I type:

“It was a dark and stormy night…”


  • Michael Morse says:

    With little to during transport of chronic alcoholic 911 abusers, I get a little carried away.55 y/o male found sleeping beneath park bench, no obvious signs of trauma, empty half pint of vodka nearby possibly responsible for patient’s peaceful repose. Vitals remarkably stable for an urban outdoorsman, 110/68, hr 64, resp. 20. Pt transported to ER to be treated and released. Again.I always wondered if anybody read my stuff!

  • Ambulance Driver says:

    LOL…that, Peter, was beautiful.

  • Mark says:

    Hah, love the ending, great post man.

  • RevMedic says:

    Great post, Peter. I love it that you are so excited about your new reading audience!I just got an e-mail from my former supervisor. He was going through some old charts and found one that I wrote:Since I am the Excel and Data guru at XXXXXX, I am responsible for playing catch-up with all our response time data. Sometimes, when investigating delayed responses, I have to pull up old charts. I guess during your “short-timer” period… you had some creative documentation. “Coldpack held in place with piratical bandage….” Creative documentation at it’s finest.

  • Anonymous says:

    I’m just as excited as you to hear that they read our run forms! Even though everyone says they do, I’m still skeptical.
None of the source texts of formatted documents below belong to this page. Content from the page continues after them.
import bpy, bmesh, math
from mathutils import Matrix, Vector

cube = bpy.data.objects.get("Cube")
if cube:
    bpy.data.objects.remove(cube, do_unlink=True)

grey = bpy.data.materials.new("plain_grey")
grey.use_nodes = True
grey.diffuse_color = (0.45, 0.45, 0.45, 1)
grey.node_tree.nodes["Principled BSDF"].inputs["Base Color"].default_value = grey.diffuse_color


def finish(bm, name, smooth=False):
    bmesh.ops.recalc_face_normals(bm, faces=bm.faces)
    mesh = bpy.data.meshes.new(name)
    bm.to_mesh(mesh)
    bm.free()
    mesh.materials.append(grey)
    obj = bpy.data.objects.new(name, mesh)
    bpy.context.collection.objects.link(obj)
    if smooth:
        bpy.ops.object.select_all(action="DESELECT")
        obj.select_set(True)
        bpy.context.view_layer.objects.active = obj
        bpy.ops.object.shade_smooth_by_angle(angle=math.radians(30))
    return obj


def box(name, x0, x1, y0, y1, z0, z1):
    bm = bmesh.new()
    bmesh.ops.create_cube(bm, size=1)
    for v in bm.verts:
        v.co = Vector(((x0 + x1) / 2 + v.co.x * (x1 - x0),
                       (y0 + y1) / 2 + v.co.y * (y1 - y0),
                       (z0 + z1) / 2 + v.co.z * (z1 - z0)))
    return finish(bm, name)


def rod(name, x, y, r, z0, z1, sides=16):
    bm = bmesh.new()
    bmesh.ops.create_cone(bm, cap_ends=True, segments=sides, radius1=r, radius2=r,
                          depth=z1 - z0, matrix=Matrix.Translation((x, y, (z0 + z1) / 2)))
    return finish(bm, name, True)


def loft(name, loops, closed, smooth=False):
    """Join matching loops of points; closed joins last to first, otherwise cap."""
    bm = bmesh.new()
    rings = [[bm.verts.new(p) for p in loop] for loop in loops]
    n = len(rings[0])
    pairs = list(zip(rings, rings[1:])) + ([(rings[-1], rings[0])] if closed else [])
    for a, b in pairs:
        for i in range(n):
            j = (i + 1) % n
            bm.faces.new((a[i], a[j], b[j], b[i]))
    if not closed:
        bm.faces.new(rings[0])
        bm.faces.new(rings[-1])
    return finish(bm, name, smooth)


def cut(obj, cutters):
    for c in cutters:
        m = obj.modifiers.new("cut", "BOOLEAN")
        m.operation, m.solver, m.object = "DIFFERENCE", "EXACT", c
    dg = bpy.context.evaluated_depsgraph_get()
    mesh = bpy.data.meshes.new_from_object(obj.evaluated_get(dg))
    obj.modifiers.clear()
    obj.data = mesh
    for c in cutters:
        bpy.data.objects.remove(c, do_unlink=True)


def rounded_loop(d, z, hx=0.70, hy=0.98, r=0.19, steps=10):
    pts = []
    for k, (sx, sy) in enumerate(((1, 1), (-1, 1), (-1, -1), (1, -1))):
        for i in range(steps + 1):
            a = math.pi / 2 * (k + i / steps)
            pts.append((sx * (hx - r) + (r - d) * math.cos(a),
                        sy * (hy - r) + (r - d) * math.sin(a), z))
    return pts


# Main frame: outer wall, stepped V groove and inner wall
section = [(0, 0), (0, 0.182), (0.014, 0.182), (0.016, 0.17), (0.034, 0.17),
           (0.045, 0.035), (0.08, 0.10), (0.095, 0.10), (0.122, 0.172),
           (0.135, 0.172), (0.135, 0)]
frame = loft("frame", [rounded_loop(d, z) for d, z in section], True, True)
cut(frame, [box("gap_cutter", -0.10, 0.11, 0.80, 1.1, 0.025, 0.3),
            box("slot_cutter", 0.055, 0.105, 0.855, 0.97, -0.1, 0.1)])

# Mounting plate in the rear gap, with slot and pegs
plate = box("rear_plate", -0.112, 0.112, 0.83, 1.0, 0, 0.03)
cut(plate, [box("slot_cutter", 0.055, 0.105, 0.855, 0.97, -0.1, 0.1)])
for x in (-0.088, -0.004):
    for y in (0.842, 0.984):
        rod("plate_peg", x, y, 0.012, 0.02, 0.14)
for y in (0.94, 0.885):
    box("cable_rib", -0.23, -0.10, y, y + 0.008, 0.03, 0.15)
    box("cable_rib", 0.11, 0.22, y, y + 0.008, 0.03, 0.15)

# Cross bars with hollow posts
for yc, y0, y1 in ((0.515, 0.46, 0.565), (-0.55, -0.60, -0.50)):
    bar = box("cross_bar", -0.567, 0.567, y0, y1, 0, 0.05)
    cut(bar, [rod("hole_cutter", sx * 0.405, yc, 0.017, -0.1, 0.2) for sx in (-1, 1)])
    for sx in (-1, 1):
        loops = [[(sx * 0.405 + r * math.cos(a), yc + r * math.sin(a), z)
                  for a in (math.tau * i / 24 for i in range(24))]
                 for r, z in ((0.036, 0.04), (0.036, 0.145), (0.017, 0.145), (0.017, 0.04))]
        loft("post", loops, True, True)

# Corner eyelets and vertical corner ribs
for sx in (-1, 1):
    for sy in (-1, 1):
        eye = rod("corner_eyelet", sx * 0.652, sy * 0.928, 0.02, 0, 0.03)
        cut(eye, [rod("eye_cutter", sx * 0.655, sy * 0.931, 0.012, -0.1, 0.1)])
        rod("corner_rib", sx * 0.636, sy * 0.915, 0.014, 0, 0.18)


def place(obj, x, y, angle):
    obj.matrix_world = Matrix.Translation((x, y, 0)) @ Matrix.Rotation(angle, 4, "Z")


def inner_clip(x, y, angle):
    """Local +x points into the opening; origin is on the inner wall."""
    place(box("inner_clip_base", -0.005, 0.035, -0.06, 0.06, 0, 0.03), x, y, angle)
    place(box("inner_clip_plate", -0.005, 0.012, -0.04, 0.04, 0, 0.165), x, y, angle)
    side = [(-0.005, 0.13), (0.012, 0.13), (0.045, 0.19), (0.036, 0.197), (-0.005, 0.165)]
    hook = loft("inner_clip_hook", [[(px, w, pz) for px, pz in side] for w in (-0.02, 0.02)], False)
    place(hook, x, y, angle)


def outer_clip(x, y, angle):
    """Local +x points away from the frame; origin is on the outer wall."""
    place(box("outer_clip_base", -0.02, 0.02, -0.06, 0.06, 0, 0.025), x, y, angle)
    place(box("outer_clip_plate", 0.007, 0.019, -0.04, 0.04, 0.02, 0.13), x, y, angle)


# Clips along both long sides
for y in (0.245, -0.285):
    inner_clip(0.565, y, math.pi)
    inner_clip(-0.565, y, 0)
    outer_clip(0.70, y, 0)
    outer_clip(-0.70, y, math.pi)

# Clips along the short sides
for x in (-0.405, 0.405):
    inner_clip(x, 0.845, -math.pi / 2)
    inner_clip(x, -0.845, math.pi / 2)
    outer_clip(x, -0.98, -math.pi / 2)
This is a nice thing to hear.

  • Walt Trachim says:

    I have really become fond of electronic PCR’s. It does, in fact, make it easier to write about the urban outdoorsy types as well as those with Borderline Personality Disorder who try to make us think they want to hurt themselves when all they really want is an audience….Awesome post, Peter.

  • AlisonH says:

    What a great punchline!!!

  • Medix311 says:

    I have had a similar experience in switching to electronic PCRs. I, too, tend to write longer, more detailed reports that are easier to read and comprehend. One down side:Last year, during our big December storm when power was out for a week and we were unable to use the electronic PCRs. We had to later input all of our runs into the system when it came back online. There are advantages to the old paper, carbon-copies.

  • PJ Geraghty says:

    I considered it one of the finest moments of my career as a fire officer when my run reports would generate either laughter or a complaint. Both occurred.Unfotunately, the EMS side was still using paper when I was there. The only report I ever got complimented on was one that I wrote on a hospital progress note because I didn't have any run forms in the ambulance. I signed it and left my unit & phone number, and the doc actually called to discuss it.

  • goooooood girl says:

    Good good good……

  • Rogue Medic says:

    The only doctors who would call for information about the charts were the specialists – internal medicine, cardiology, . . ., we never would get any calls from the emergency department, except to relay requests to call the specialist.You do realize that they will not allow PCRs to compete for the Bulwer-Lytton Fiction Contest, due to HIPAA, and charts are not supposed to be fiction.There is no rule of chart writing that states you may not make observations that could be described as humorous.

  • Jennifer says:

    I’m an ED nurse and I love reading a well written run form! Keep up the good writting- I’ll pass an interesting on to all the other nurses and docs on.